Anonymous said...

I am perplexed by your description of the protests and the protesters. After seeing so much in the press about the situation I took an opportuntiy one Tuesday morning to go by. What I saw was a peaceful protest against what they feel is the killing of humans. There was nothing like what you have described. I can't help but wonder if part of what clouds the real issues are the blantant attempts to mischaracterize the actions and opinions of those who stand in opposition to your point of view/convictions? It certainly has informed my opinions - and perhaps changed them.

The Pedgehog said...

Certainly there are times when they are peaceful, and times when they aren't. Also, there are particular protesters who are much more aggressive than others (usually, for some reason, the female ones).

To an outsider it doesn't look like much, and I understand your confusion. The real concern is with the patients coming in. Each one of these women have faced a very difficult decision and the presence (and sometimes actions) of the protesters puts them in a delicate state. Even though the protesters think they are acting out of love, any comment they make to the patients comes across as verbal harrassment.

As for my descriptions of the protesters and their actions, I assure you everything I have posted here is true. I have been to my fair share of protests, and if these protesters truly were just standing peacefully with signs every week, I probably would not have been compelled to be an escort. It is out of a desire to protect and help the clinic's patients that I do this, and I wouldn't have that desire if I didn't see a need to protect and help them.

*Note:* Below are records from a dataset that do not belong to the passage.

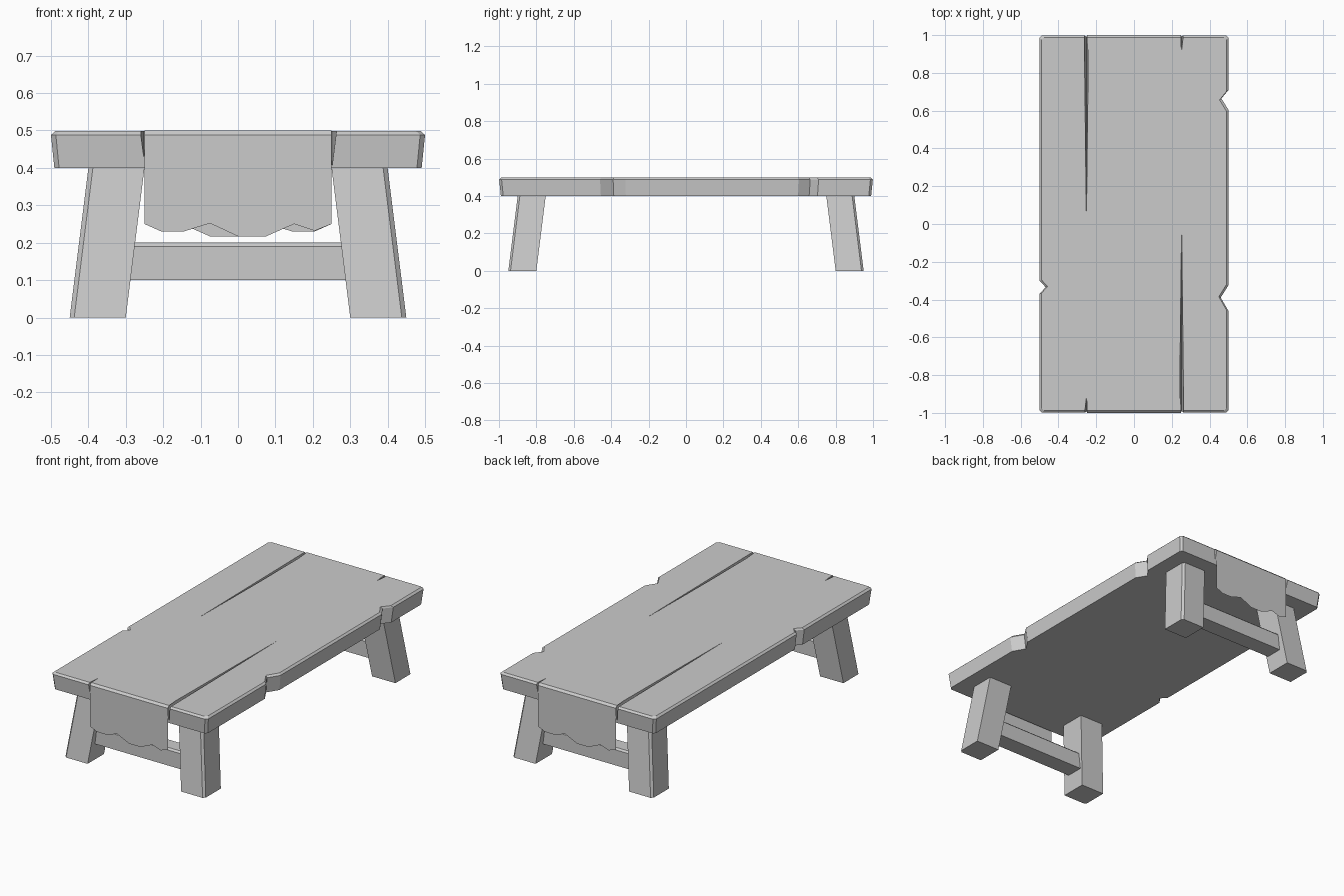
import bpy, bmesh
from mathutils import Vector

if "Cube" in bpy.data.objects:
    bpy.data.objects.remove(bpy.data.objects["Cube"])


def make(name, verts, faces):
    me = bpy.data.meshes.new(name)
    bm = bmesh.new()
    vs = [bm.verts.new(v) for v in verts]
    for f in faces:
        bm.faces.new([vs[i] for i in f])
    bmesh.ops.recalc_face_normals(bm, faces=bm.faces)
    bm.to_mesh(me)
    bm.free()
    ob = bpy.data.objects.new(name, me)
    bpy.context.collection.objects.link(ob)
    return ob


def loft(name, rings):
    """Closed solid through matching rings of points."""
    n = len(rings[0])
    verts = [p for r in rings for p in r]
    faces = [list(range(n)), list(range(len(verts) - n, len(verts)))]
    for k in range(len(rings) - 1):
        for i in range(n):
            j = (i + 1) % n
            faces.append([k*n + i, k*n + j, (k+1)*n + j, (k+1)*n + i])
    return make(name, verts, faces)


# Table top: notched outline, tapered sides, chamfered upper rim
outline = [(-.487, -1), (.487, -1), (.5, -.987),
           (.5, -.46), (.459, -.39), (.5, -.325),
           (.5, .605), (.463, .665), (.5, .71),
           (.5, .987), (.487, 1), (-.487, 1), (-.5, .987),
           (-.5, -.30), (-.468, -.335), (-.5, -.37), (-.5, -.987)]


def slab_ring(z, inset):
    return [(x * (1 - inset / .5), y * (.999 - inset), z) for x, y in outline]


top = loft("table_top", [slab_ring(.4, .009), slab_ring(.488, 0), slab_ring(.498, .011)])

# Cracks: wedges cut into the top from each end
verts, faces = [], []
for x, s, tip in ((-.252, 1, -.08), (.252, -1, .09), (-.252, -1, -.91), (.252, 1, .91)):
    b = len(verts)
    verts += [(x - .013, s * 1.02, .51), (x + .013, s * 1.02, .51),
              (x, s * 1.02, .405), (x, tip, .505)]
    faces += [[b + i for i in f] for f in ((0, 1, 2), (0, 1, 3), (1, 2, 3), (2, 0, 3))]
cutter = make("crack_cutter", verts, faces)
cutter.hide_render = True
cutter.hide_viewport = True
mod = top.modifiers.new("cracks", 'BOOLEAN')
mod.operation = 'DIFFERENCE'
mod.solver = 'EXACT'
mod.object = cutter

# Cloth runner: thin sheet with a ragged flap at each end
edge = [(.25, -.988), (.243, -.9), (.243, -.27), (.25, .09), (.25, .988)]
hem = [(-.25, .25), (-.205, .23), (-.145, .23), (-.075, .252), (0, .217),
       (.075, .217), (.15, .25), (.205, .232), (.25, .25)]
verts = [(x, y, .5) for x, y in edge] + [(-x, -y, .5) for x, y in edge]
n = len(edge)
faces = [list(range(2 * n))]
for s, left, right in ((1, 2*n - 1, 0), (-1, n - 1, n)):
    b = len(verts)
    verts += [(-.25 * s, -s, .488), (.25 * s, -s, .488)]
    verts += [(x * s, -s, z) for x, z in reversed(hem)]
    faces += [[left, b, b + 1, right], [b, b + 1] + list(range(b + 2, b + 2 + len(hem)))]
make("cloth_runner", verts, faces)


# Splayed legs with the outer corner chamfered
def leg_ring(sx, sy, z):
    o = .45 - .05 * z / .4
    q = o + .5
    c = .012
    return [(sx * x, sy * y, z) for x, y in
            ((o - .15, q - .15), (o, q - .15), (o, q - c), (o - c, q), (o - .15, q))]


for sy, end in ((-1, "front"), (1, "back")):
    for sx, side in ((-1, "left"), (1, "right")):
        loft(f"{end}_{side}_leg", [leg_ring(sx, sy, 0), leg_ring(sx, sy, .401)])
    # Stretcher between each pair of legs
    prof = [(.80, .1), (.90, .1), (.90, .19), (.89, .2), (.81, .2), (.80, .19)]
    loft(f"{end}_stretcher", [[(x, sy * y, z) for y, z in prof] for x in (-.3, .3)])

Amy O said...

What compelled you to post anonymously?

Anonymous said...

Did you ever stop to think that the protestors have the need and desire to protect and help the innocent, defenceless, unborn child? That is why they are there.

The Pedgehog said...

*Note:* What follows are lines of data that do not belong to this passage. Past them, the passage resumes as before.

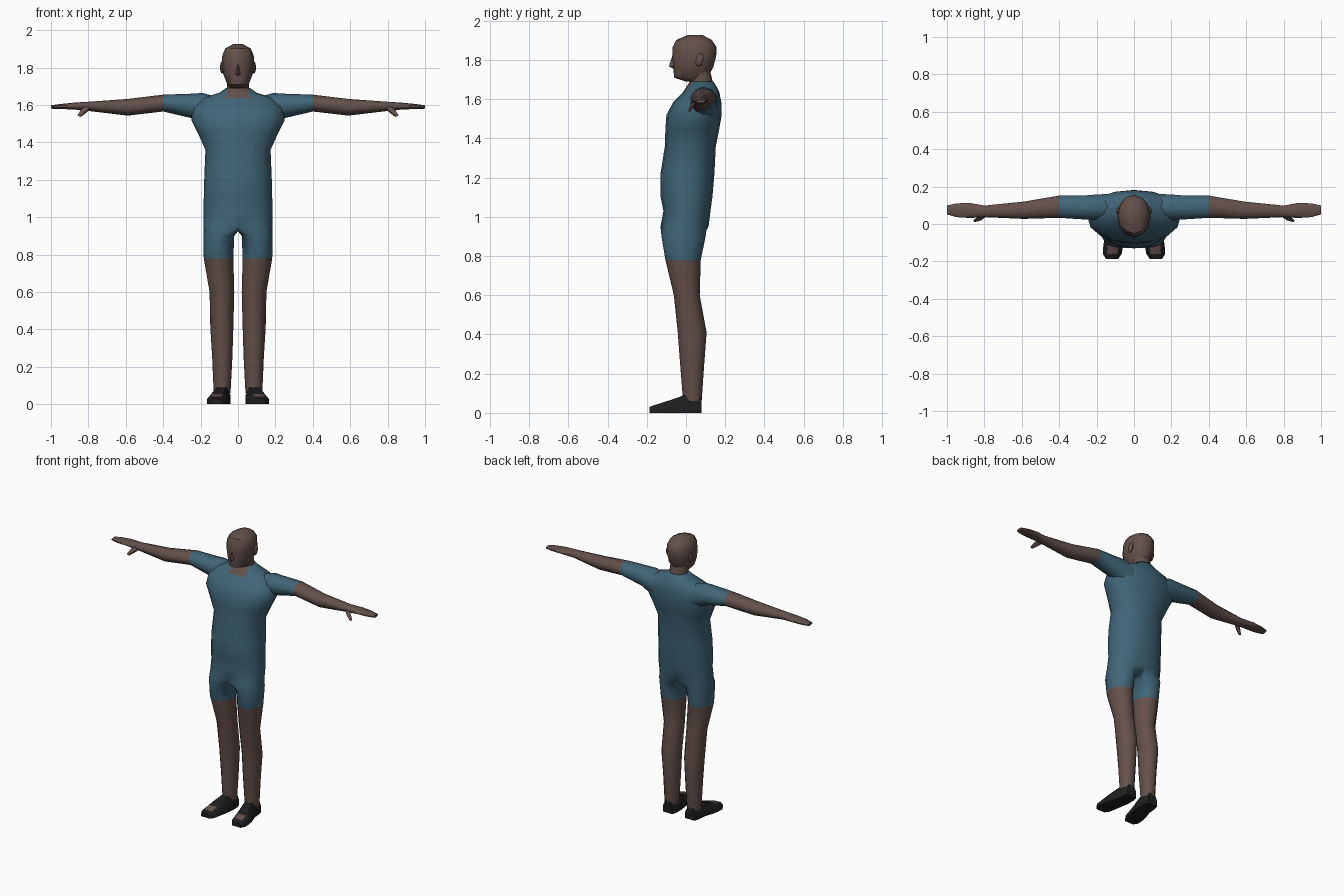
import bpy, bmesh, math

if "Cube" in bpy.data.objects:
    bpy.data.objects.remove(bpy.data.objects["Cube"])

def material(name, rgb):
    m = bpy.data.materials.new(name)
    m.diffuse_color = (*rgb, 1)
    m.use_nodes = True
    m.node_tree.nodes["Principled BSDF"].inputs["Base Color"].default_value = m.diffuse_color
    return m

SKIN = material("brown skin", (0.125, 0.080, 0.070))
BLUE = material("blue cloth", (0.052, 0.130, 0.185))
BLACK = material("black shoe", (0.014, 0.014, 0.014))

def finish(bm, name, mats, rule=None, angle=50):
    """Turn a bmesh into a smooth-shaded object; rule(centre) picks the material slot."""
    bmesh.ops.recalc_face_normals(bm, faces=bm.faces[:])
    if rule:
        for f in bm.faces:
            f.material_index = rule(f.calc_center_median())
    me = bpy.data.meshes.new(name)
    bm.to_mesh(me)
    bm.free()
    for m in mats:
        me.materials.append(m)
    ob = bpy.data.objects.new(name, me)
    bpy.context.collection.objects.link(ob)
    bpy.ops.object.select_all(action='DESELECT')
    ob.select_set(True)
    bpy.context.view_layer.objects.active = ob
    bpy.ops.object.shade_smooth_by_angle(angle=math.radians(angle))
    return ob

def bridge(bm, a, b):
    n = len(a)
    for i in range(n):
        bm.faces.new((a[i], a[(i + 1) % n], b[(i + 1) % n], b[i]))

def loft(bm, rings):
    """Skin a list of point rings and close both ends."""
    vs = [[bm.verts.new(p) for p in r] for r in rings]
    for a, b in zip(vs, vs[1:]):
        bridge(bm, a, b)
    bm.faces.new(vs[0])
    bm.faces.new(vs[-1])
    return vs

def oval(z, x0, x1, y0, y1, n, start=-90, e=1.0):
    """Level ring of n points inside the given x and y limits."""
    pts = []
    for i in range(n):
        t = math.radians(start + 360 * i / n)
        c, s = math.cos(t), math.sin(t)
        pts.append(((x0 + x1) / 2 + (x1 - x0) / 2 * math.copysign(abs(c) ** e, c),
                    (y0 + y1) / 2 + (y1 - y0) / 2 * math.copysign(abs(s) ** e, s), z))
    return pts

# Body: torso and both legs in one mesh (z, front y, back y, half width)
torso = [(0.95, -.13, .115, .185), (1.03, -.115, .125, .185), (1.105, -.13, .135, .183),
         (1.22, -.13, .145, .18), (1.36, -.108, .152, .174), (1.45, -.105, .17, .215),
         (1.52, -.10, .182, .25), (1.585, -.065, .18, .245), (1.637, -.015, .17, .19),
         (1.665, .003, .155, .10), (1.69, .02, .14, .065)]
# Leg rings (z, inner x, outer x, front y, back y)
leg = [(.90, .02, .185, -.125, .10), (.78, .025, .183, -.105, .075), (.60, .02, .152, -.062, .07),
       (.41, .025, .148, -.042, .105), (.25, .03, .138, -.03, .093), (.06, .04, .13, -.015, .08)]
bm = bmesh.new()
rings = [[bm.verts.new(p) for p in oval(z, -w, w, f, b, 16, e=0.92)] for z, f, b, w in torso]
for a, b in zip(rings, rings[1:]):
    bridge(bm, a, b)
bm.faces.new(rings[-1])
crotch = [bm.verts.new((0, y, 0.925)) for y in (.06, -.01, -.08)]
base = rings[0]
for s in (1, -1):
    prev = [base[(s * j) % 16] for j in range(9)] + crotch
    for z, x0, x1, f, b in leg:
        cur = [bm.verts.new((s * x, y, zz)) for x, y, zz in oval(z, x0, x1, f, b, 12, start=-120)]
        bridge(bm, prev, cur)
        prev = cur
    bm.faces.new(prev)

def body_rule(c):
    neckline = c.z > 1.64 and c.y < .04 and abs(c.x) < .055
    return 1 if c.z < .78 or neckline else 0
finish(bm, "body", [BLUE, SKIN], body_rule, 60)

# Neck
bm = bmesh.new()
loft(bm, [oval(z, -w, w, f, b, 12) for z, f, b, w in
          [(1.63, .01, .145, .065), (1.68, .018, .138, .06), (1.76, .015, .12, .058)]])
finish(bm, "neck", [SKIN])

# Head (z, front y, back y, half width)
head = [(1.69, 0, .10, .04), (1.71, -.06, .112, .057), (1.765, -.066, .14, .079),
        (1.82, -.07, .154, .088), (1.865, -.068, .156, .084), (1.902, -.05, .132, .068),
        (1.927, .01, .085, .022)]
bm = bmesh.new()
loft(bm, [oval(z, -w, w, f, b, 12, e=0.92) for z, f, b, w in head])
finish(bm, "head", [SKIN], angle=40)

# Nose
bm = bmesh.new()
bridge_top, tip, left, right, under = [bm.verts.new(p) for p in (
    (0, -.066, 1.835), (0, -.087, 1.768), (-.018, -.055, 1.765), (.018, -.055, 1.765), (0, -.06, 1.752))]
for f in ((bridge_top, tip, left), (bridge_top, right, tip), (under, left, tip),
          (under, tip, right), (bridge_top, left, under, right)):
    bm.faces.new(f)
finish(bm, "nose", [SKIN])

# Arm rings (x, front y, back y, low z, high z)
arm = [(.10, .02, .165, 1.46, 1.64), (.19, .018, .162, 1.50, 1.664), (.25, .02, .157, 1.53, 1.66),
       (.40, .03, .155, 1.565, 1.655), (.59, .025, .122, 1.543, 1.632), (.80, .035, .10, 1.568, 1.617),
       (.88, .03, .115, 1.576, 1.612), (.95, .035, .112, 1.578, 1.605), (1.0, .05, .10, 1.58, 1.598)]
# Foot rings (y, inner x, outer x, top z)
foot = [(.08, .05, .12, .078), (.05, .04, .13, .09), (-.01, .04, .135, .09), (-.075, .05, .157, .067),
        (-.115, .058, .164, .054), (-.16, .066, .166, .04), (-.187, .085, .15, .03)]

for s, side in ((1, "left"), (-1, "right")):
    # Arm with hand, sleeve up to the middle of the upper arm
    bm = bmesh.new()
    loft(bm, [[(s * x, p, q) for p, q, _ in oval(0, y0, y1, z0, z1, 10)] for x, y0, y1, z0, z1 in arm])
    finish(bm, side + "_arm", [BLUE, SKIN], lambda c: 1 if abs(c.x) > .40 else 0, 60)

    # Thumb
    bm = bmesh.new()
    path = [(.80, .05, 1.59, .014), (.825, .03, 1.567, .012), (.85, .018, 1.54, .007)]
    loft(bm, [[(s * (x + r * 1.3 * math.cos(k * math.pi / 3)), y + r * math.sin(k * math.pi / 3),
                z + r * .6 * math.cos(k * math.pi / 3)) for k in range(6)] for x, y, z, r in path])
    finish(bm, side + "_thumb", [SKIN])

    # Ear
    bm = bmesh.new()
    bmesh.ops.create_uvsphere(bm, u_segments=8, v_segments=6, radius=1)
    for v in bm.verts:
        v.co = (s * .086 + v.co.x * .010, .07 + v.co.y * .02 + v.co.z * .006, 1.80 + v.co.z * .033)
    finish(bm, side + "_ear", [SKIN])

    # Open-toed shoe with bare toes on top
    bm = bmesh.new()
    rings = []
    for y, x0, x1, h in foot:
        sec = ((0, 0), (1, 0), (1, .55), (.78, 1), (.22, 1), (0, .55))
        rings.append([(s * (x0 + (x1 - x0) * u), y, h * w) for u, w in sec])
    loft(bm, rings)
    finish(bm, side + "_shoe", [BLACK, SKIN],
           lambda c: 1 if -.16 < c.y < -.115 and c.z > .04 else 0, 45)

Why yes I have. I'm not stupid, I understand their position on the issue, and can sympathize to a point. I also agree with their right to peacefully protest. However, their desire to protect the unborn does not, in law, trump the women's right to access medical care without being harrassed and verbally assaulted.

Anonymous said...

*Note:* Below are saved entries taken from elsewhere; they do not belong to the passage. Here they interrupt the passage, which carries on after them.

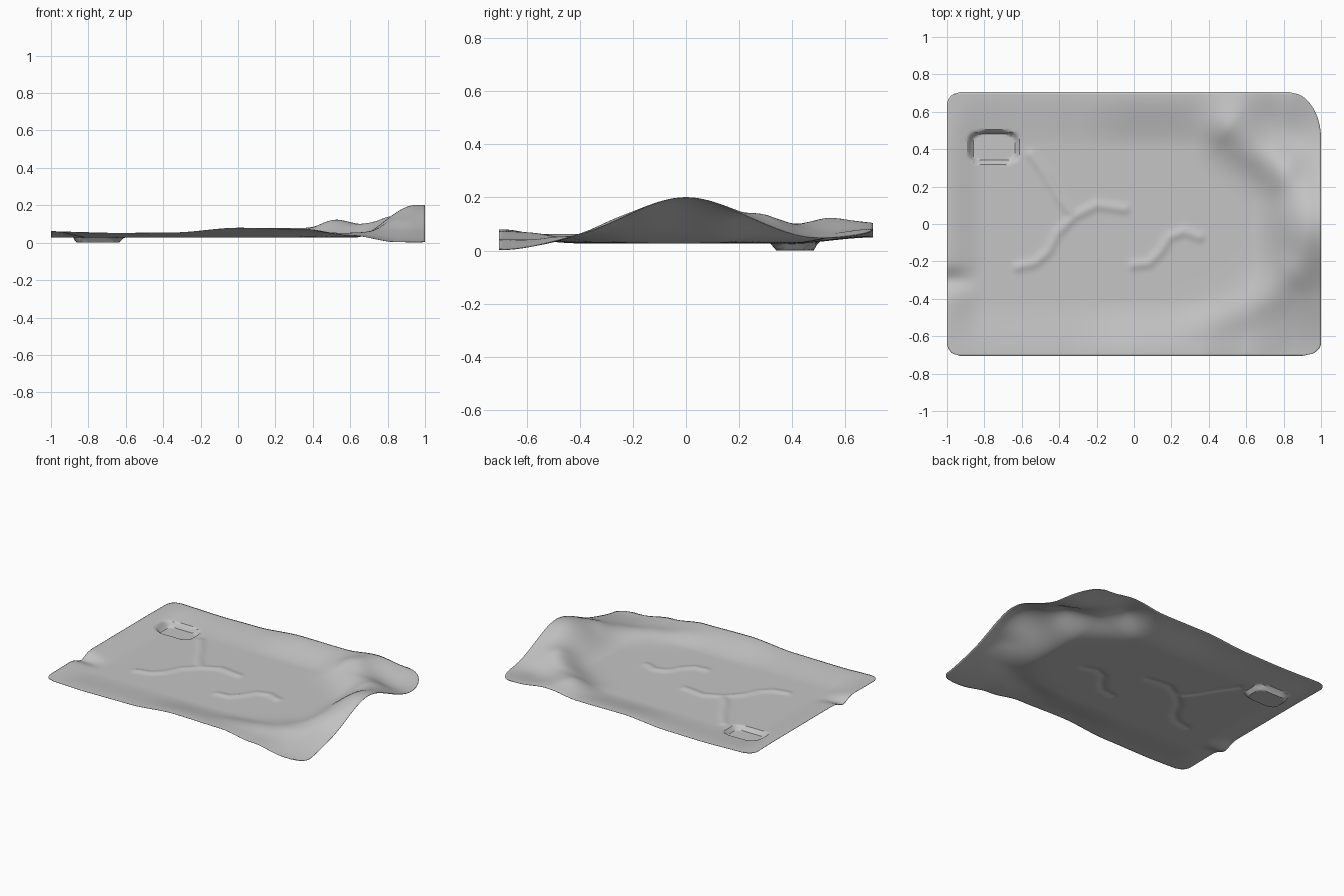
import bpy
import bmesh
from math import exp, sqrt
from mathutils import Vector
from mathutils.geometry import intersect_point_line

if "Cube" in bpy.data.objects:
    bpy.data.objects.remove(bpy.data.objects["Cube"], do_unlink=True)

HALF_X, HALF_Y = 1.0, 0.705
FLAT = 0.027


def smooth(a, b, v):
    t = min(max((v - a) / (b - a), 0), 1)
    return t * t * (3 - 2 * t)


def profile(points, v):
    """Eased height along an edge."""
    for (a, ha), (b, hb) in zip(points, points[1:]):
        if v <= b:
            return ha + (hb - ha) * smooth(a, b, v)
    return points[-1][1]


def ridge(path, width, x, y):
    """Soft fold, 1 on the path and fading to 0 away from it."""
    p, best = Vector((x, y, 0)), 9.0
    pts = [Vector((a, b, 0)) for a, b in path]
    for a, b in zip(pts, pts[1:]):
        t = min(max(intersect_point_line(p, a, b)[1], 0), 1)
        best = min(best, (p - a.lerp(b, t)).length)
    return exp(-(best / width) ** 2)


# Rise of the long edges and the small raised wrinkles
FRONT = [(-1, .03), (-.7, .022), (-.35, .025), (0, .05), (.35, .044),
         (.6, .012), (.85, -.025), (1, -.027)]
BACK = [(-1, .03), (-.6, .022), (-.35, .025), (0, .05), (.35, .048),
        (.6, .07), (.8, .05), (1, .025)]
WRINKLES = [
    [(-.62, -.23), (-.53, -.21), (-.46, -.15), (-.41, -.05), (-.32, .04), (-.2, .1), (-.05, .08)],
    [(-.32, .04), (-.4, .14), (-.47, .26), (-.55, .37)],
    [(0, -.22), (.08, -.21), (.14, -.15), (.19, -.07), (.27, -.04), (.35, -.07)],
]


def height(x, y):
    front, back = smooth(-.4, -.7, y), smooth(.4, .7, y)
    z = FLAT + front * profile(FRONT, x) + back * profile(BACK, x)
    # left edge curl with a pinched crease
    curl = smooth(-.8, -1, x) * (1 - exp(-((y + .3) / .06) ** 2))
    z += .033 * curl * (1 - front) * (1 - back)
    # lifted right edge
    z += .171 * smooth(.62, .95, x) * exp(-(y / .31) ** 2)
    # diagonal folds around the lifted edge
    z += .07 * ridge([(.52, .5), (.8, .3)], .13, x, y) * (1 - .6 * smooth(.75, 1, x))
    z += .025 * ridge([(.35, -.58), (.6, -.48), (.82, -.27)], .11, x, y) * (1 - front)
    # wrinkles
    z += .009 * max(ridge(w, .025, x, y) for w in WRINKLES)
    # sunken pocket
    r = (((x + .75) / .13) ** 4 + ((y - .41) / .083) ** 4) ** .25
    return max(z * smooth(.85, 1.1, r), 0)


def half_width(x, y):
    """Row half width, narrowed at the ends to round the corners."""
    if x < 0:
        rx, ry = .07, .07
    else:
        rx, ry = (.17, .25) if y > 0 else (.1, .07)
    over = max(abs(y) - (HALF_Y - ry), 0) / ry
    return HALF_X - rx + rx * sqrt(max(1 - over * over, 0))


# Cloth sheet
bm = bmesh.new()
bmesh.ops.create_grid(bm, x_segments=170, y_segments=120, size=1)
for v in bm.verts:
    x, y = v.co.x, v.co.y * HALF_Y
    x *= half_width(x, y)
    v.co = (x, y, height(x, y))
mesh = bpy.data.meshes.new("cloth_sheet")
bm.to_mesh(mesh)
bm.free()
cloth = bpy.data.objects.new("cloth_sheet", mesh)
bpy.context.collection.objects.link(cloth)

# Light grey fabric
fabric = bpy.data.materials.new("light_grey_fabric")
fabric.use_nodes = True
colour = (.56, .56, .56, 1)
fabric.diffuse_color = colour
fabric.node_tree.nodes["Principled BSDF"].inputs["Base Color"].default_value = colour
mesh.materials.append(fabric)

# Thin fabric thickness and smooth shading
bpy.context.view_layer.objects.active = cloth
cloth.select_set(True)
bpy.ops.object.shade_smooth_by_angle()
solid = cloth.modifiers.new("thickness", 'SOLIDIFY')
solid.thickness = .003
solid.offset = 1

Beth writes
Where did we go wrong?
I think carrying a child is about choice. If I choose to have intercourse, I must choose the responsibility for the outcome .if there is one. If the outcome is a pregnancy then I must choose to proceed. Should the unborn child be condemned for his/her existence...condemned to die. It's as if I am saying "bad baby , your're not supposed to be in there ...now get! I'm not ready for you, therefore, you can't come here"
The ultra feminists don't want us to want children

The Pedgehog said...

Saying someone "must choose" to proceed with a pregnancy isn't giving them a choice at all. Also, I would argue that in a situation where the pregnancy is unwanted, choosing to end it IS a responsible choice.

As a feminist, I don't really care if you have children or not. I do care that you have the choice. We are not forcing women to have abortions; personally, I would love to see fewer abortions. I would love to see more babies born - more wanted babies, anyway.

By the way, what if you don't "choose" to have intercourse? Should you still be forced to proceed with a pregnancy that results from rape or incest?

Also, if something is "unborn", it can't be "condemned to die".

Amy O said...

Peggy you rule.